The wrap-up is supposed to tie the whole article into a neat bow. This part is where you share the takeaways, give parting tips or present a call to action.
- Refresh the basics
Over time, writing becomes like any other task; writers write as if on auto-pilot. When you reach this point, it’s important to jog your memory about the basics.
If you have just become a writer, then you should read about the basics of writing. Understand basic sentence structures and grammatical parameters. You do not need to enroll in a writing class, but pursuing a course every few months does help in keeping the writing muscles alive.
Ideally, every content writing enthusiast should own a copy of the book, The Elements Of Style, by William Strunk JR and EB White. This book proves to be an excellent guide for writers all along their career. .
- Faster writing hacks
Practically getting down to work is one of the most complex parts of writing. Here are some tips that will make this process simple:
- Use the same tool (Docs, Word, Notes-Application, etc.) each time you write. This practice reduces time as you get familiar with the keyboard shortcuts and formatting options.
- Work from a comfortable desk and seat yourself in a comfortable writing position.
- Writing is a habit; build one.
- Write the first draft without going back and correcting each spelling and typo; this helps you keep pace and write faster.
- Use the Pomodoro Technique to help you remain focused.
‘Writing without revising is the literary equivalent of waltzing gaily out of the house in your underwear.’ — Patricia Fuller
The first draft of content writing can never be the one you send out to publish. You will have to work on it a few times to eliminate any grammatical, syntax or spelling errors. Over time, you will see that your first drafts are getting better.
In Stephen King’s book, ‘On Writing’, he mentions how important it is to distance yourself from your work before you edit it. Do not jump right into editing after you finish writing. Give your mind the time to disconnect from the content and come back with a fresh perspective.
Remove, Reword, Rearrange, keep these three words in mind when you edit your work.
First, remove any words or sentences that do not add value to your article. These could be repetitions, overused words or incorrect sentences. Find a way to make every sentence as short as possible, and reduce words in the process.
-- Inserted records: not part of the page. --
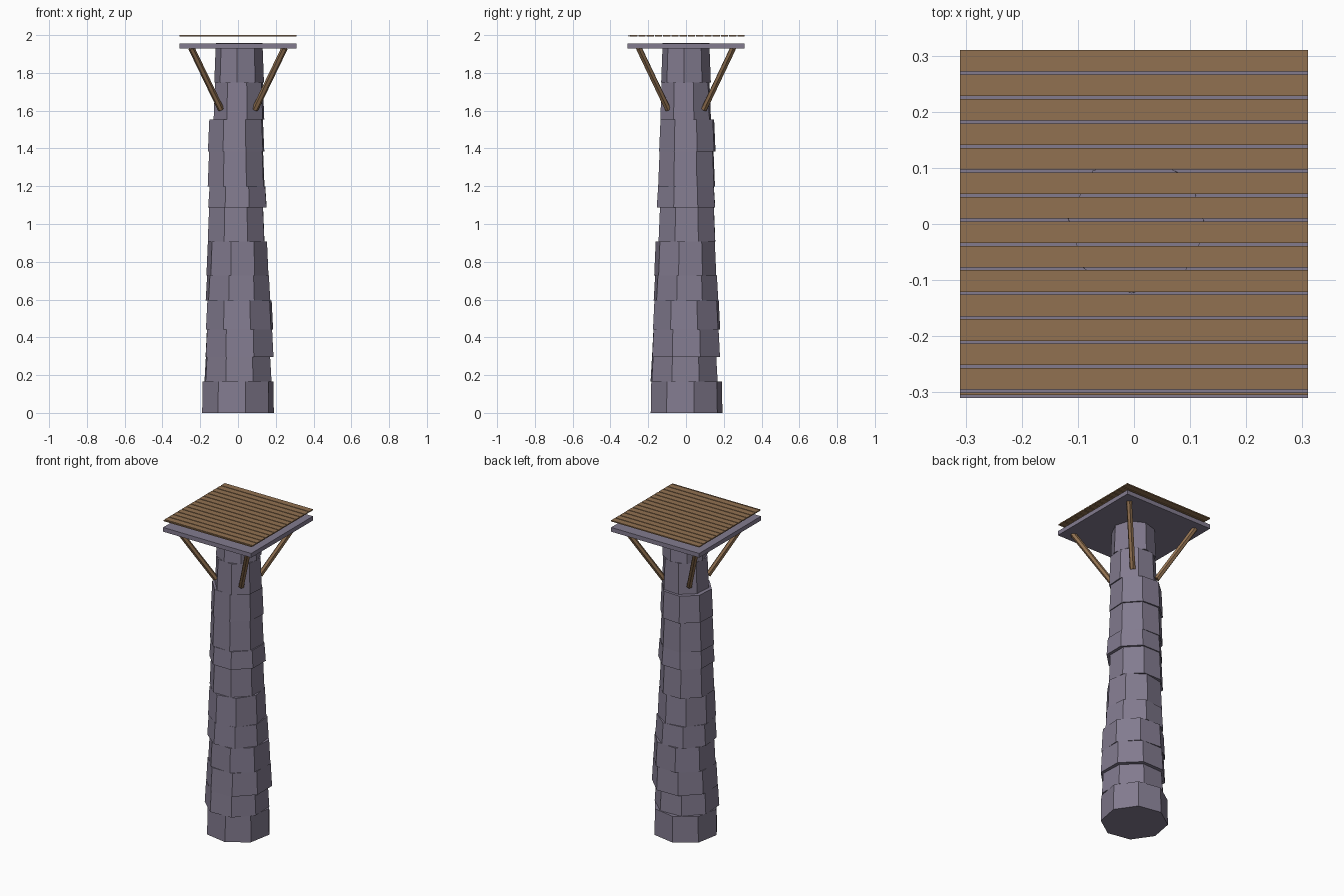
import bpy, bmesh, math
from mathutils import Vector

if "Cube" in bpy.data.objects:
    bpy.data.objects.remove(bpy.data.objects["Cube"])


def mat(name, rgb):
    m = bpy.data.materials.new(name)
    m.diffuse_color = (*rgb, 1)
    m.use_nodes = True
    m.node_tree.nodes["Principled BSDF"].inputs["Base Color"].default_value = m.diffuse_color
    return m


stone = mat("grey violet stone", (0.225, 0.198, 0.275))
wood = mat("brown wood", (0.285, 0.165, 0.082))


def finish(name, bm, material):
    bmesh.ops.recalc_face_normals(bm, faces=bm.faces)
    me = bpy.data.meshes.new(name)
    bm.to_mesh(me)
    bm.free()
    me.materials.append(material)
    ob = bpy.data.objects.new(name, me)
    bpy.context.collection.objects.link(ob)
    return ob


def prism(name, a, b, ra, rb, sides, turn, material):
    """Tapered prism between two points."""
    a, b = Vector(a), Vector(b)
    d = b - a
    q = Vector((0, 0, 1)).rotation_difference(d)
    bm = bmesh.new()
    rings = []
    for p, r in ((a, ra), (b, rb)):
        ring = []
        for i in range(sides):
            t = math.radians(turn) + math.tau * i / sides
            ring.append(bm.verts.new(p + q @ Vector((r * math.cos(t), r * math.sin(t), 0))))
        rings.append(ring)
    for i in range(sides):
        j = (i + 1) % sides
        bm.faces.new((rings[0][i], rings[0][j], rings[1][j], rings[1][i]))
    bm.faces.new(rings[0])
    bm.faces.new(rings[1])
    return finish(name, bm, material)


def box(name, lo, hi, material):
    bm = bmesh.new()
    bmesh.ops.create_cube(bm, size=1)
    for v in bm.verts:
        v.co = [l + (h - l) * (c + 0.5) for l, h, c in zip(lo, hi, v.co)]
    return finish(name, bm, material)


# stacked eight-sided stone drums: base z, centre x, centre y, radius, turn
drums = [
    (0.000, 0.000, 0.003, 0.194, 12),
    (0.165, 0.000, -0.010, 0.189, 25),
    (0.297, 0.008, 0.000, 0.194, 23),
    (0.442, 0.008, 0.003, 0.187, 18),
    (0.594, 0.000, 0.000, 0.178, 29),
    (0.727, -0.003, -0.004, 0.168, 33),
    (0.907, -0.010, 0.005, 0.162, 22),
    (1.088, -0.003, 0.000, 0.167, 22),
    (1.199, -0.010, 0.003, 0.160, 20),
    (1.384, -0.010, 0.007, 0.158, 19),
    (1.554, 0.005, -0.002, 0.141, 18),
    (1.748, 0.006, 0.000, 0.132, 40),
]
tops = [d[0] for d in drums[1:]] + [1.958]
for i, ((z, x, y, r, turn), top) in enumerate(zip(drums, tops)):
    prism(f"stone_drum_{i + 1}", (x, y, z), (x, y, top), r,
          r - (0.003 if i == 0 else 0.008), 8, turn, stone)

# square stone slab
box("platform_slab", (-0.31, -0.31, 1.928), (0.31, 0.31, 1.955), stone)

# four diagonal braces
for sx in (-1, 1):
    for sy in (-1, 1):
        prism(f"brace_{sx}_{sy}", (sx * 0.09, sy * 0.095, 1.607),
              (sx * 0.247, sy * 0.25, 1.932), 0.017, 0.017, 6, 0, wood)

# floating plank deck, planks run along x; the last one is a narrow offcut
step = 0.0436
for i in range(15):
    hi = 0.31 - i * step
    lo = max(hi - 0.0385, -0.305)
    box(f"deck_plank_{i + 1}", (-0.31, lo, 1.993), (0.31, hi, 2.0), wood)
Second, reword sentences or paragraphs to make them shorter. You should also check for consistency in the tense, voice and language type, for example, American English, UK English, etc.
Lastly, rearrange your sentences or paragraphs to make the final piece more meaningful. Ensure that there is a flow in content writing from top to bottom.
- Editing hacks
Here are a few hacks that can help you edit faster:
- Read your work aloud when you edit it.
- Increase the font size and font type when you edit.
- Use tools like Grammarly and Hemingway App to fine-tune your content.
- Use a Text-To-Speech tool online to listen to your writing. It helps you spot errors quickly.
- Seek help from friends or professional editors.
- Lastly, it demonstrates patience. Editing is an annoying and time-consuming process, so take time to edit.
You may make mistakes, but never stop writing. As author Richard Bach once said, “A professional writer is an amateur who didn’t quit.”
Writing takes time, effort and time (again!) to master. The more you work on it, the better you get at it. Write each day even if you have no content writing assignments to meet.
Everybody Writes by Ann Handley is another incredible book loaded with insights to make you a better writer. The book resonates with the philosophy, “Writing Can Be Learned”.